====== Dataset records

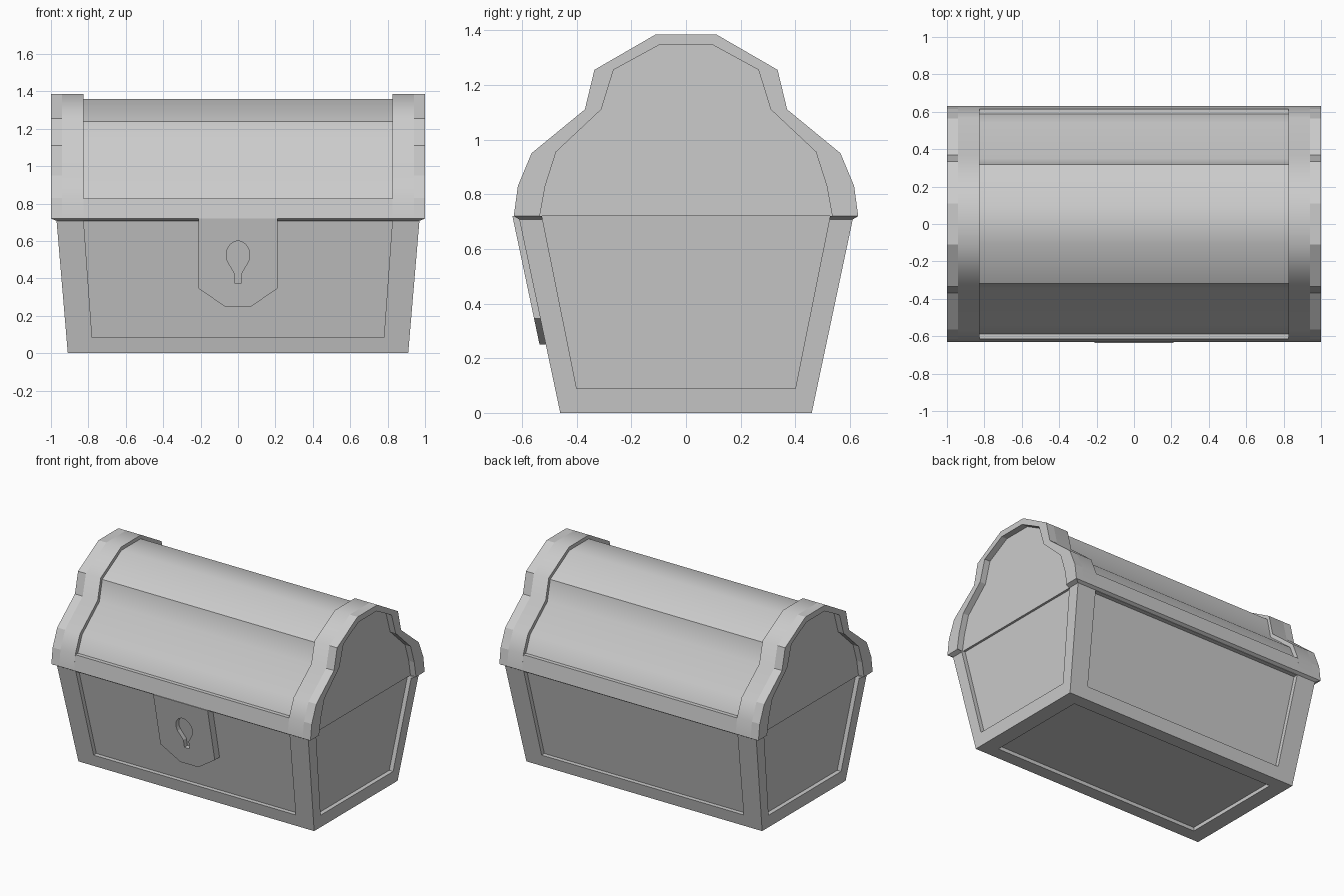
import bpy, bmesh, math

if "Cube" in bpy.data.objects:
    bpy.data.objects.remove(bpy.data.objects["Cube"])


def loft(name, rings, smooth=None):
    """Solid from matching closed rings of points, capped at both ends."""
    bm = bmesh.new()
    loops = [[bm.verts.new(p) for p in ring] for ring in rings]
    n = len(rings[0])
    for a, b in zip(loops, loops[1:]):
        for i in range(n):
            j = (i + 1) % n
            bm.faces.new((a[i], a[j], b[j], b[i]))
    bm.faces.new(loops[0])
    bm.faces.new(loops[-1])
    bmesh.ops.recalc_face_normals(bm, faces=bm.faces)
    me = bpy.data.meshes.new(name)
    bm.to_mesh(me)
    bm.free()
    ob = bpy.data.objects.new(name, me)
    bpy.context.collection.objects.link(ob)
    if smooth:
        bpy.ops.object.select_all(action='DESELECT')
        bpy.context.view_layer.objects.active = ob
        ob.select_set(True)
        bpy.ops.object.shade_smooth_by_angle(angle=math.radians(smooth))
    return ob


def extrude_x(name, profile, x0, x1, smooth=None):
    return loft(name, [[(x, y, z) for y, z in profile] for x in (x0, x1)], smooth)


def wall_y(name, poly, side, d0, d1):
    """Prism of (x, z) points following the sloped front/back wall."""
    return loft(name, [[(x, side * (0.46 + 0.211 * z + d), z) for x, z in poly] for d in (d0, d1)])


def wall_x(name, poly, side, d0, d1):
    """Prism of (y, z) points following the sloped end wall."""
    return loft(name, [[(side * (0.91 + 0.085 * z + d), y, z) for y, z in poly] for d in (d0, d1)])


def rect(hx, hy, z):
    return [(-hx, -hy, z), (hx, -hy, z), (hx, hy, z), (-hx, hy, z)]


def cut(ob, cutter):
    cutter.hide_render = True
    mod = ob.modifiers.new("cut", 'BOOLEAN')
    mod.operation = 'DIFFERENCE'
    mod.solver = 'EXACT'
    mod.object = cutter
    bpy.context.view_layer.objects.active = ob
    bpy.ops.object.modifier_apply(modifier=mod.name)
    bpy.data.objects.remove(cutter)


def mirrored(half):
    return half + [(-y, z) for y, z in reversed(half)]


# Chest body: tapered box with a small flare under the lid
body = loft("chest_body", [rect(0.91, 0.46, 0), rect(0.97, 0.61, 0.708), rect(1.0, 0.63, 0.72)])

# Recessed panels on all four walls and the underside
for s in (-1, 1):
    cut(body, wall_y("panel_cutter", [(-0.78, 0.085), (0.78, 0.085), (0.825, 0.706), (-0.825, 0.706)],
                     s, -0.03, 0.1))
    cut(body, wall_x("end_cutter", [(-0.40, 0.09), (0.40, 0.09), (0.535, 0.76), (-0.535, 0.76)],
                     s, -0.03, 0.1))
cut(body, loft("bottom_cutter", [rect(0.80, 0.37, -0.1), rect(0.80, 0.37, 0.025)]))

# Lid profiles (y, z): outer band, end panel, recessed middle with its bottom rail
outer = [(0.63, 0.72), (0.615, 0.83), (0.565, 0.95), (0.37, 1.11), (0.335, 1.255), (0.11, 1.385)]
inner = [(0.535, 0.72), (0.515, 0.83), (0.475, 0.955), (0.31, 1.11), (0.265, 1.255), (0.10, 1.345)]
middle = [(0.63, 0.72), (0.615, 0.826), (0.587, 0.826), (0.54, 0.937), (0.35, 1.095),
          (0.318, 1.238), (0.106, 1.36)]

extrude_x("lid_middle", mirrored(middle), -0.825, 0.825, 40)
for s, side in ((-1, "left"), (1, "right")):
    extrude_x("lid_band_" + side, mirrored(outer), s * 0.825, s * 0.94, 50)
    extrude_x("lid_rim_" + side, mirrored(outer) + mirrored(inner)[::-1], s * 0.94, s * 1.0)
    extrude_x("lid_end_panel_" + side, mirrored(inner), s * 0.94, s * 0.957)

# Lock plate with a sunken keyhole
plate = wall_y("lock_plate", [(-0.21, 0.72), (-0.21, 0.345), (-0.07, 0.25), (0.07, 0.25),
                              (0.21, 0.345), (0.21, 0.72)], -1, -0.035, 0.023)
keyhole = [(0.063 * math.cos(math.radians(a)), 0.525 + 0.075 * math.sin(math.radians(a)))
           for a in range(-45, 226, 18)]
keyhole += [(-0.02, 0.43), (-0.02, 0.375), (0.02, 0.375), (0.02, 0.43)]
cut(plate, wall_y("keyhole_cutter", keyhole, -1, -0.01, 0.1))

============

▶ Exercise instructions: The expected result is every record above, word for word, with no pictures in it.

▶ Result of this exercise:
import bpy, bmesh, math

if "Cube" in bpy.data.objects:
    bpy.data.objects.remove(bpy.data.objects["Cube"])


def loft(name, rings, smooth=None):
    """Solid from matching closed rings of points, capped at both ends."""
    bm = bmesh.new()
    loops = [[bm.verts.new(p) for p in ring] for ring in rings]
    n = len(rings[0])
    for a, b in zip(loops, loops[1:]):
        for i in range(n):
            j = (i + 1) % n
            bm.faces.new((a[i], a[j], b[j], b[i]))
    bm.faces.new(loops[0])
    bm.faces.new(loops[-1])
    bmesh.ops.recalc_face_normals(bm, faces=bm.faces)
    me = bpy.data.meshes.new(name)
    bm.to_mesh(me)
    bm.free()
    ob = bpy.data.objects.new(name, me)
    bpy.context.collection.objects.link(ob)
    if smooth:
        bpy.ops.object.select_all(action='DESELECT')
        bpy.context.view_layer.objects.active = ob
        ob.select_set(True)
        bpy.ops.object.shade_smooth_by_angle(angle=math.radians(smooth))
    return ob


def extrude_x(name, profile, x0, x1, smooth=None):
    return loft(name, [[(x, y, z) for y, z in profile] for x in (x0, x1)], smooth)


def wall_y(name, poly, side, d0, d1):
    """Prism of (x, z) points following the sloped front/back wall."""
    return loft(name, [[(x, side * (0.46 + 0.211 * z + d), z) for x, z in poly] for d in (d0, d1)])


def wall_x(name, poly, side, d0, d1):
    """Prism of (y, z) points following the sloped end wall."""
    return loft(name, [[(side * (0.91 + 0.085 * z + d), y, z) for y, z in poly] for d in (d0, d1)])


def rect(hx, hy, z):
    return [(-hx, -hy, z), (hx, -hy, z), (hx, hy, z), (-hx, hy, z)]


def cut(ob, cutter):
    cutter.hide_render = True
    mod = ob.modifiers.new("cut", 'BOOLEAN')
    mod.operation = 'DIFFERENCE'
    mod.solver = 'EXACT'
    mod.object = cutter
    bpy.context.view_layer.objects.active = ob
    bpy.ops.object.modifier_apply(modifier=mod.name)
    bpy.data.objects.remove(cutter)


def mirrored(half):
    return half + [(-y, z) for y, z in reversed(half)]


# Chest body: tapered box with a small flare under the lid
body = loft("chest_body", [rect(0.91, 0.46, 0), rect(0.97, 0.61, 0.708), rect(1.0, 0.63, 0.72)])

# Recessed panels on all four walls and the underside
for s in (-1, 1):
    cut(body, wall_y("panel_cutter", [(-0.78, 0.085), (0.78, 0.085), (0.825, 0.706), (-0.825, 0.706)],
                     s, -0.03, 0.1))
    cut(body, wall_x("end_cutter", [(-0.40, 0.09), (0.40, 0.09), (0.535, 0.76), (-0.535, 0.76)],
                     s, -0.03, 0.1))
cut(body, loft("bottom_cutter", [rect(0.80, 0.37, -0.1), rect(0.80, 0.37, 0.025)]))

# Lid profiles (y, z): outer band, end panel, recessed middle with its bottom rail
outer = [(0.63, 0.72), (0.615, 0.83), (0.565, 0.95), (0.37, 1.11), (0.335, 1.255), (0.11, 1.385)]
inner = [(0.535, 0.72), (0.515, 0.83), (0.475, 0.955), (0.31, 1.11), (0.265, 1.255), (0.10, 1.345)]
middle = [(0.63, 0.72), (0.615, 0.826), (0.587, 0.826), (0.54, 0.937), (0.35, 1.095),
          (0.318, 1.238), (0.106, 1.36)]

extrude_x("lid_middle", mirrored(middle), -0.825, 0.825, 40)
for s, side in ((-1, "left"), (1, "right")):
    extrude_x("lid_band_" + side, mirrored(outer), s * 0.825, s * 0.94, 50)
    extrude_x("lid_rim_" + side, mirrored(outer) + mirrored(inner)[::-1], s * 0.94, s * 1.0)
    extrude_x("lid_end_panel_" + side, mirrored(inner), s * 0.94, s * 0.957)

# Lock plate with a sunken keyhole
plate = wall_y("lock_plate", [(-0.21, 0.72), (-0.21, 0.345), (-0.07, 0.25), (0.07, 0.25),
                              (0.21, 0.345), (0.21, 0.72)], -1, -0.035, 0.023)
keyhole = [(0.063 * math.cos(math.radians(a)), 0.525 + 0.075 * math.sin(math.radians(a)))
           for a in range(-45, 226, 18)]
keyhole += [(-0.02, 0.43), (-0.02, 0.375), (0.02, 0.375), (0.02, 0.43)]
cut(plate, wall_y("keyhole_cutter", keyhole, -1, -0.01, 0.1))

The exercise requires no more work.